Input records:
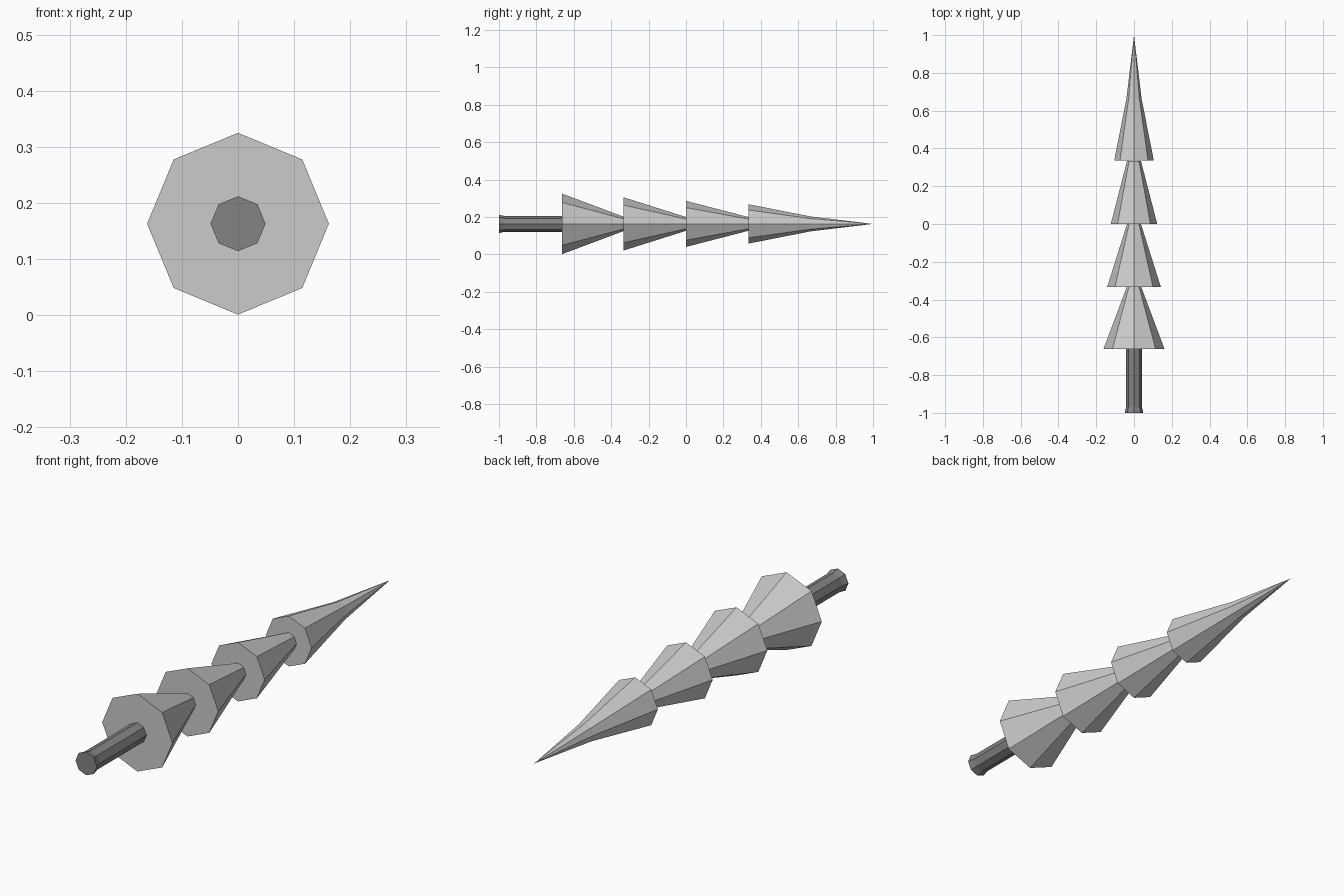
import bpy, bmesh, math

if "Cube" in bpy.data.objects:
    bpy.data.objects.remove(bpy.data.objects["Cube"])

SIDES = 8
AXIS_Z = 0.163


def lathe_y(name, profile, mat=None):
    """Flat-shaded octagonal solid around the y axis; profile is (y, radius)."""
    bm = bmesh.new()
    rings = []
    for y, r in profile:
        if r == 0:
            rings.append([bm.verts.new((0, y, AXIS_Z))] * SIDES)
            continue
        angles = [2 * math.pi * i / SIDES for i in range(SIDES)]
        rings.append([bm.verts.new((r * math.cos(a), y, AXIS_Z + r * math.sin(a)))
                      for a in angles])
    for a, b in zip(rings, rings[1:]):
        for i in range(SIDES):
            j = (i + 1) % SIDES
            bm.faces.new(dict.fromkeys((a[i], a[j], b[j], b[i])))
    for ring in (rings[0], rings[-1]):
        if len(set(ring)) == SIDES:
            bm.faces.new(ring)
    bmesh.ops.recalc_face_normals(bm, faces=bm.faces)
    mesh = bpy.data.meshes.new(name)
    bm.to_mesh(mesh)
    bm.free()
    if mat:
        mesh.materials.append(mat)
    obj = bpy.data.objects.new(name, mesh)
    bpy.context.collection.objects.link(obj)
    return obj


# Dark trunk with a flared foot
bark = bpy.data.materials.new("bark")
bark.diffuse_color = (0.23, 0.23, 0.23, 1)
bark.use_nodes = True
bark.node_tree.nodes["Principled BSDF"].inputs["Base Color"].default_value = bark.diffuse_color
lathe_y("trunk", [(-1, 0.049), (-0.97, 0.042), (-0.66, 0.042)], bark)

# Three stacked branch tiers, shrinking towards the tip
for n, (y, r) in enumerate([(-0.663, 0.162), (-0.333, 0.142), (0.0, 0.123)]):
    lathe_y(f"branch_tier_{n + 1}", [(y, r), (y + 0.333, 0.037)])

# Long pointed top tier
lathe_y("tree_tip", [(0.335, 0.105), (0.665, 0.04), (1.0, 0)])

Requirement: Search the entries above for the word "bark" and copy each line where it appears.

Reply to the exercise:
bark = bpy.data.materials.new("bark")
bark.diffuse_color = (0.23, 0.23, 0.23, 1)
bark.use_nodes = True
bark.node_tree.nodes["Principled BSDF"].inputs["Base Color"].default_value = bark.diffuse_color
lathe_y("trunk", [(-1, 0.049), (-0.97, 0.042), (-0.66, 0.042)], bark)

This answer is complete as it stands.